Saved entries
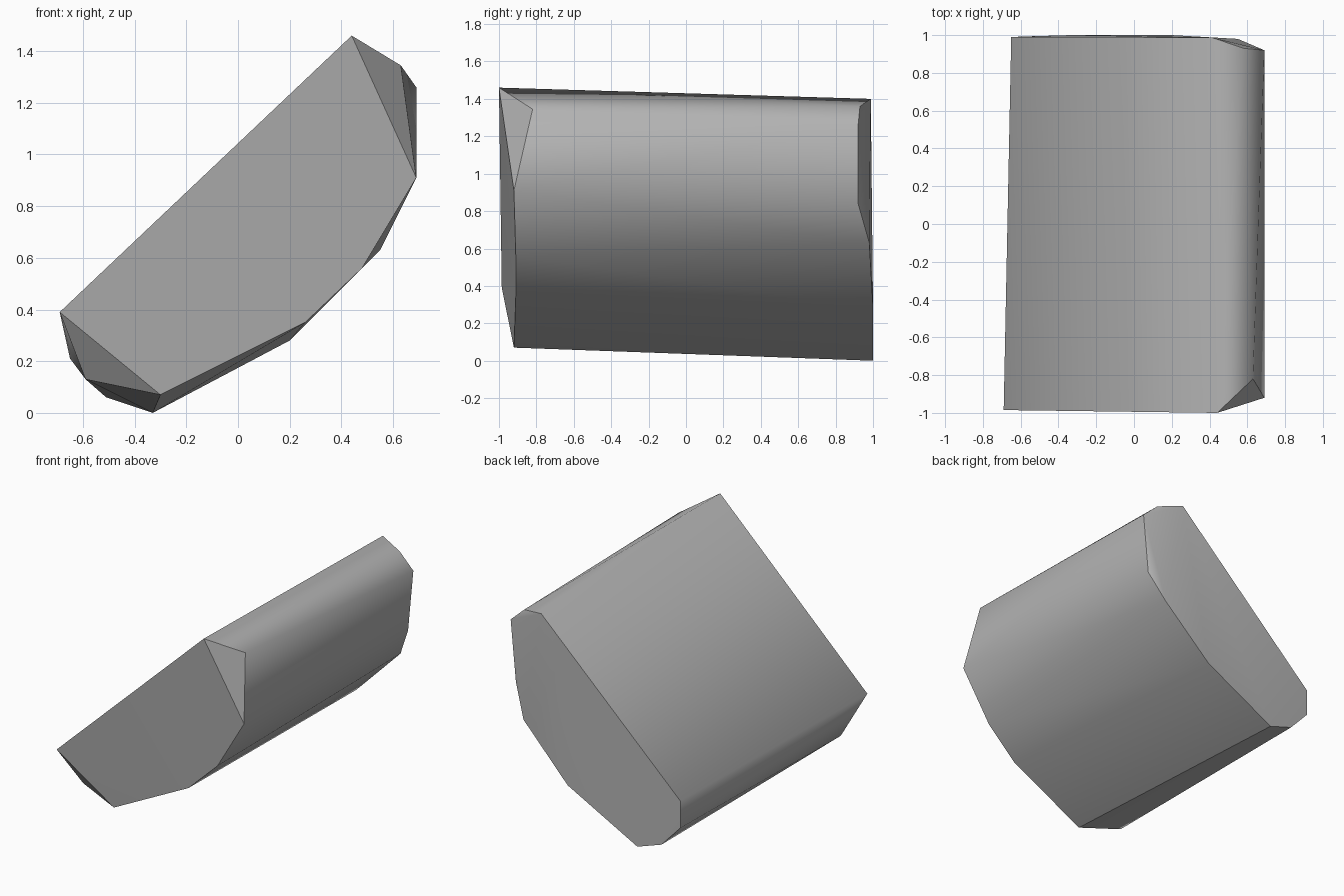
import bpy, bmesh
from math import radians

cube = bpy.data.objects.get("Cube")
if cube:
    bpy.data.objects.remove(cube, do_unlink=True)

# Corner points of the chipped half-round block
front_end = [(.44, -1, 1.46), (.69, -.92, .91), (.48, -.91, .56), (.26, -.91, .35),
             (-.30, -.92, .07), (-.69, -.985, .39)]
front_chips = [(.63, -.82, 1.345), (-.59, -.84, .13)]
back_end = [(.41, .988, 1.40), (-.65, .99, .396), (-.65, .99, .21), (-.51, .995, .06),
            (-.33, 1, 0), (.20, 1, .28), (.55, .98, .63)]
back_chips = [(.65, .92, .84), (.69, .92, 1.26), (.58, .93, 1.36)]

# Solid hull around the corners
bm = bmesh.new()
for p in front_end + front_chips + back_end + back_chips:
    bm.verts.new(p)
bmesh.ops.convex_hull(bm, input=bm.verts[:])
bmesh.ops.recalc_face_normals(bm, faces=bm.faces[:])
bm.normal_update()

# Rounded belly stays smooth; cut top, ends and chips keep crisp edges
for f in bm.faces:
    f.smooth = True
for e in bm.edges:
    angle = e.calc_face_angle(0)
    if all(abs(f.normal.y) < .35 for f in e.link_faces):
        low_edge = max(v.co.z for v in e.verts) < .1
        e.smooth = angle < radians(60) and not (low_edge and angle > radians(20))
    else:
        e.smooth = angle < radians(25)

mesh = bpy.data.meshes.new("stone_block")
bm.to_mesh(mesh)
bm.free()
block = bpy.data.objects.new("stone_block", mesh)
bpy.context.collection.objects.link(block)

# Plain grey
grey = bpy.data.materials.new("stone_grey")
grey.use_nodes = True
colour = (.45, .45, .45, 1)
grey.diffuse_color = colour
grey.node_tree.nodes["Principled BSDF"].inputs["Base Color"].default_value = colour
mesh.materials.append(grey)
...
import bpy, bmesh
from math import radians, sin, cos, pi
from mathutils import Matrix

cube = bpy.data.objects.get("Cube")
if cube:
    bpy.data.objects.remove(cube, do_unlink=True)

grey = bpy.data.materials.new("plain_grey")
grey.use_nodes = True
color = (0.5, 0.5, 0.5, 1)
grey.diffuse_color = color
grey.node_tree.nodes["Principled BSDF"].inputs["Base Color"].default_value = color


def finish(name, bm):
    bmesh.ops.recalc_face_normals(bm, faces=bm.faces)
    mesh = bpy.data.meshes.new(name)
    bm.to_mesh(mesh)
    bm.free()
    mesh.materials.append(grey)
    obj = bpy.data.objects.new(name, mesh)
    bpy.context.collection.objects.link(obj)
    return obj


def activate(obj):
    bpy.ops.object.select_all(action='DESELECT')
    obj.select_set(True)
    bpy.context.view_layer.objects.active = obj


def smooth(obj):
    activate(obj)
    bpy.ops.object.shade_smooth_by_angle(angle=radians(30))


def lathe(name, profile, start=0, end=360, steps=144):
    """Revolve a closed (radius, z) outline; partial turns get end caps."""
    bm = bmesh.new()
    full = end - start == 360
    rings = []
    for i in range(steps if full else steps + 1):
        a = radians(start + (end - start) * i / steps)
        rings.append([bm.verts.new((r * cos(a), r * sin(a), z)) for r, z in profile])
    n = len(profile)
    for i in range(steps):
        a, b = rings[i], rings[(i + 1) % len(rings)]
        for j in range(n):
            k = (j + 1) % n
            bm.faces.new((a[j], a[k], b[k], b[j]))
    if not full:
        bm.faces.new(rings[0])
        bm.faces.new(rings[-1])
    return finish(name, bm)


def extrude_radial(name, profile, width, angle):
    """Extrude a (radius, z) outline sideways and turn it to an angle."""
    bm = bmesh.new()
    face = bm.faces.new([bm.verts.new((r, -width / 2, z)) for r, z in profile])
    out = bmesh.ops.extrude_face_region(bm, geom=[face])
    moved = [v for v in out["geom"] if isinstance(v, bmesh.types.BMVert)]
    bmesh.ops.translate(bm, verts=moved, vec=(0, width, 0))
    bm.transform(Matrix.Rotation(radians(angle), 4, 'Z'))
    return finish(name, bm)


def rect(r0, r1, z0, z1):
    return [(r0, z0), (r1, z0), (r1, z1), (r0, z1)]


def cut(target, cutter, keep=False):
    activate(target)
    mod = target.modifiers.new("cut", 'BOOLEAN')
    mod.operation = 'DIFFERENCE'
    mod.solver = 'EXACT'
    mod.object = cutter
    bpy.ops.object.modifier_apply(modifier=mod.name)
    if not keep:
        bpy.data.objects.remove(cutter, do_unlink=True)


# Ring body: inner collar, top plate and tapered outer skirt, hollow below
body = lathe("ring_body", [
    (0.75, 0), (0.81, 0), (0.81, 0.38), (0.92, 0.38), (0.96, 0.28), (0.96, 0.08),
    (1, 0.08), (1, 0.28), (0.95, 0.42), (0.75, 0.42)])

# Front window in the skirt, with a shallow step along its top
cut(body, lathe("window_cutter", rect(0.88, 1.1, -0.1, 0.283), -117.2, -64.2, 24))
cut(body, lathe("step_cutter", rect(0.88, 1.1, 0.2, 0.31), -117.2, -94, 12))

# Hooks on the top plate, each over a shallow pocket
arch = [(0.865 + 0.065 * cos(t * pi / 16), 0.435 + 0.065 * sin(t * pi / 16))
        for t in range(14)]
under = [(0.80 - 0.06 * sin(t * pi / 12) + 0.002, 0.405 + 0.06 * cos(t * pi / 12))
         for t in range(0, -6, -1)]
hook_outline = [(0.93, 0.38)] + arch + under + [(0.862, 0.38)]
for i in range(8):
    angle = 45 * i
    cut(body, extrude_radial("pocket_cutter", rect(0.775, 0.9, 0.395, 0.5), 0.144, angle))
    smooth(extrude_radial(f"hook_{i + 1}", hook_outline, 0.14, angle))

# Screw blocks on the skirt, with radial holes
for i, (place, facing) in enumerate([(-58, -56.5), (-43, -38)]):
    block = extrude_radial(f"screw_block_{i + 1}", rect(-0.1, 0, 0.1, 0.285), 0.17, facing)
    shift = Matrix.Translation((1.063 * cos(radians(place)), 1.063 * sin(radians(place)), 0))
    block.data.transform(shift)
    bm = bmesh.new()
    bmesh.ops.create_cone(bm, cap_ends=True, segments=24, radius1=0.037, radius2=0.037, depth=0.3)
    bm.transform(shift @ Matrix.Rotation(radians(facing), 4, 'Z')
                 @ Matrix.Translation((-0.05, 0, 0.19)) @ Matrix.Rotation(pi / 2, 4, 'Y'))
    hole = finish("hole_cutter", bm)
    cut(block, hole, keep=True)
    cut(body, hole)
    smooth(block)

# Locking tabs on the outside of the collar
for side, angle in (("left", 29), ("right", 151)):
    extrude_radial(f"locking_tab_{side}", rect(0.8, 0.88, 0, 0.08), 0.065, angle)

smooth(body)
==
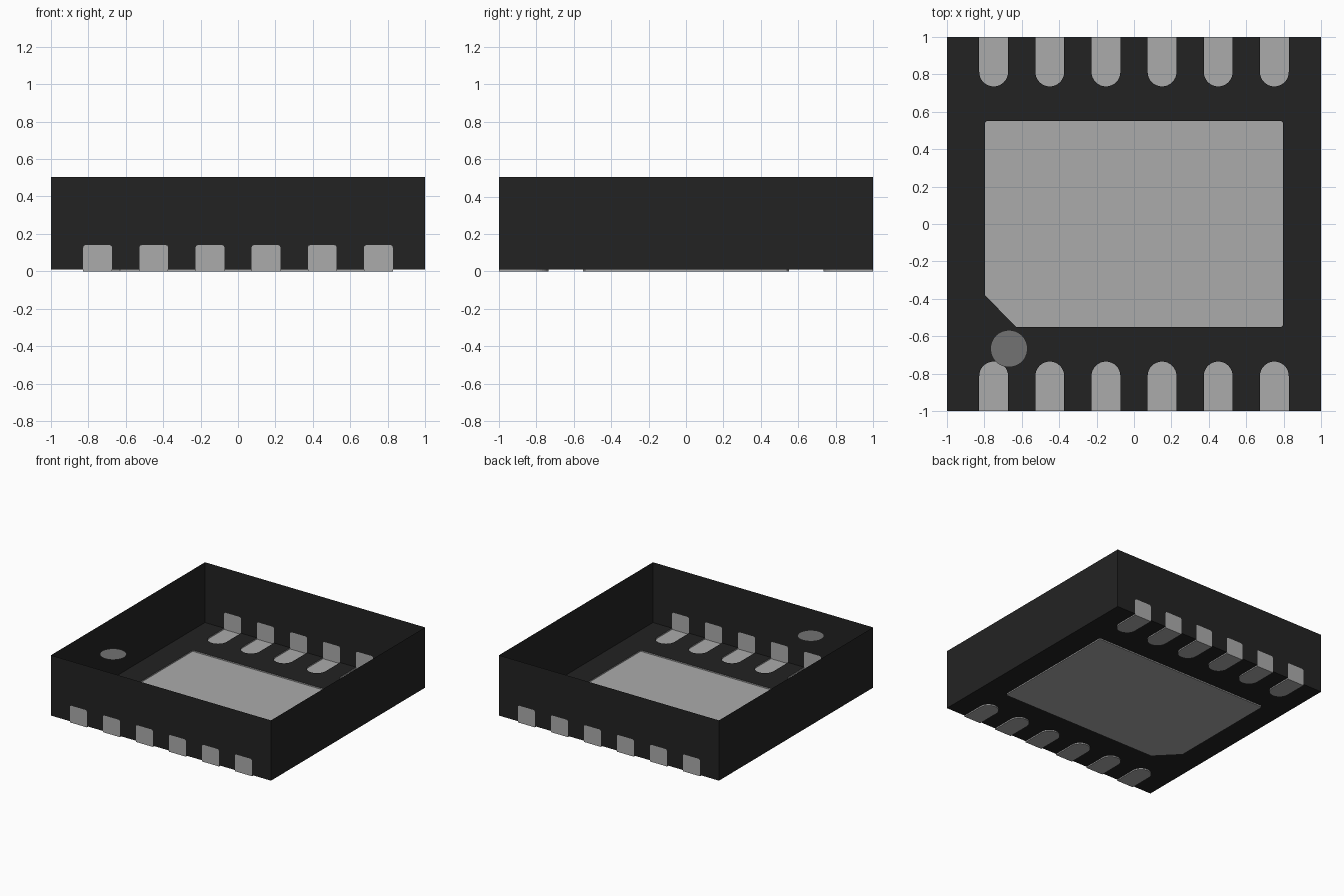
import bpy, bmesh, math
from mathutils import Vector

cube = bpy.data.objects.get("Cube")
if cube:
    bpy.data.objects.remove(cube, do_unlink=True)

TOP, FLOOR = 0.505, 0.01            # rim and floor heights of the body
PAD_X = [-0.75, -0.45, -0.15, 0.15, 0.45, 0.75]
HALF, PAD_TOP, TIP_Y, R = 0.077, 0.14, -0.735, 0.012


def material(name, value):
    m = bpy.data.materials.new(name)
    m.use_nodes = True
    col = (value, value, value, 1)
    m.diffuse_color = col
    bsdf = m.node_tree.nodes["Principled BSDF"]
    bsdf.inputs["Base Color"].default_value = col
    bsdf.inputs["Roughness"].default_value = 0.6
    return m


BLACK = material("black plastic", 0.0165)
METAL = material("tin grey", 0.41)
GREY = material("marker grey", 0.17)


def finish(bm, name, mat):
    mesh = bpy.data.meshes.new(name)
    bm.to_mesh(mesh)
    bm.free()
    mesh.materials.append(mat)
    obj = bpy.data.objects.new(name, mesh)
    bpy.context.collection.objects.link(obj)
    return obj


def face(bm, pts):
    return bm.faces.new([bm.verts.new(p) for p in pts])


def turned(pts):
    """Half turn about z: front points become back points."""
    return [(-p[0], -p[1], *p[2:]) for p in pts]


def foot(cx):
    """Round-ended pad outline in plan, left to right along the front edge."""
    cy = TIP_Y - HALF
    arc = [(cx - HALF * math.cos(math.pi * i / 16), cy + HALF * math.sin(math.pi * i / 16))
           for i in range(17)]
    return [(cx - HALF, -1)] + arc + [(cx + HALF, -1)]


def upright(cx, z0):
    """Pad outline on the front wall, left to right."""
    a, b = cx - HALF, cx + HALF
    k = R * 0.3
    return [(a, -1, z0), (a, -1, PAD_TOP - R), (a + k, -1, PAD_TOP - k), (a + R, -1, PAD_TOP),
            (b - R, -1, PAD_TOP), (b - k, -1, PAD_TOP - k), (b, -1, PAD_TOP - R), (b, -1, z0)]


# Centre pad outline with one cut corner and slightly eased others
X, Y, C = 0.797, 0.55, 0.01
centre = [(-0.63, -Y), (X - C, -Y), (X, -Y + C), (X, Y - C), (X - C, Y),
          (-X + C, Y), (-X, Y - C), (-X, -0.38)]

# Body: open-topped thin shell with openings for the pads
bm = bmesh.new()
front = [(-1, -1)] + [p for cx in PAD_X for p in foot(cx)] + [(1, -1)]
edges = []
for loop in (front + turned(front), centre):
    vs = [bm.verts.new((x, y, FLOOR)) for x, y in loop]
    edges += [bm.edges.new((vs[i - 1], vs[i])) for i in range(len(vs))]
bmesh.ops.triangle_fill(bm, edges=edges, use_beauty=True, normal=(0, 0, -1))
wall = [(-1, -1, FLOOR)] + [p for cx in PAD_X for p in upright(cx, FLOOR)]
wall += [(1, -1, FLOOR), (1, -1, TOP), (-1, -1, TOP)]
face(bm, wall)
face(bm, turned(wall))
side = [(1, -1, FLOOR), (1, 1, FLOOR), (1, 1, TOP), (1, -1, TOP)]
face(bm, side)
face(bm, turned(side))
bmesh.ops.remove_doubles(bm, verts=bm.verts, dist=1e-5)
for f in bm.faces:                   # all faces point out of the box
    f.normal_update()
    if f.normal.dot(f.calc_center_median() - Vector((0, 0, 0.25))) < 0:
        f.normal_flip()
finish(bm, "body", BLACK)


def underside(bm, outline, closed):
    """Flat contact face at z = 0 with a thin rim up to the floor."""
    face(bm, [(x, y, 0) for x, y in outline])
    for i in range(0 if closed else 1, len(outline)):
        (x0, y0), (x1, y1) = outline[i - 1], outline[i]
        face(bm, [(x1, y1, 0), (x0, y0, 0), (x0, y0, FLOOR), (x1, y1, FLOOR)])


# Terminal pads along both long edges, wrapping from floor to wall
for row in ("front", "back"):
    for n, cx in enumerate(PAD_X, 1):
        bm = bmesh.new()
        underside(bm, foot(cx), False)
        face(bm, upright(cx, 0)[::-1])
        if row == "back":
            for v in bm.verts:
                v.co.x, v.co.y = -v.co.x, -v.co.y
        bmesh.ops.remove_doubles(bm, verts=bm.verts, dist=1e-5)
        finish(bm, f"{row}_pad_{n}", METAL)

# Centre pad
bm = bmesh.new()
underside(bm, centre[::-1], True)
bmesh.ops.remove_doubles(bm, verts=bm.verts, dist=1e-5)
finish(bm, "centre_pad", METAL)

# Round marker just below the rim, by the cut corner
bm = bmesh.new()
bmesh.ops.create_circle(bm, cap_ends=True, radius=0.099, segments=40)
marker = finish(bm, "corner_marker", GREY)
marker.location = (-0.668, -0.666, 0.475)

- **Goal of the exercise**: A word-for-word copy of the lines above from the one with "return bm.faces.new([bm.verts.new(p) for" through the one with "arc = [(cx - HALF", inclusive, is the only output wanted.

- **Result of the exercise**:
    return bm.faces.new([bm.verts.new(p) for p in pts])


def turned(pts):
    """Half turn about z: front points become back points."""
    return [(-p[0], -p[1], *p[2:]) for p in pts]


def foot(cx):
    """Round-ended pad outline in plan, left to right along the front edge."""
    cy = TIP_Y - HALF
    arc = [(cx - HALF * math.cos(math.pi * i / 16), cy + HALF * math.sin(math.pi * i / 16))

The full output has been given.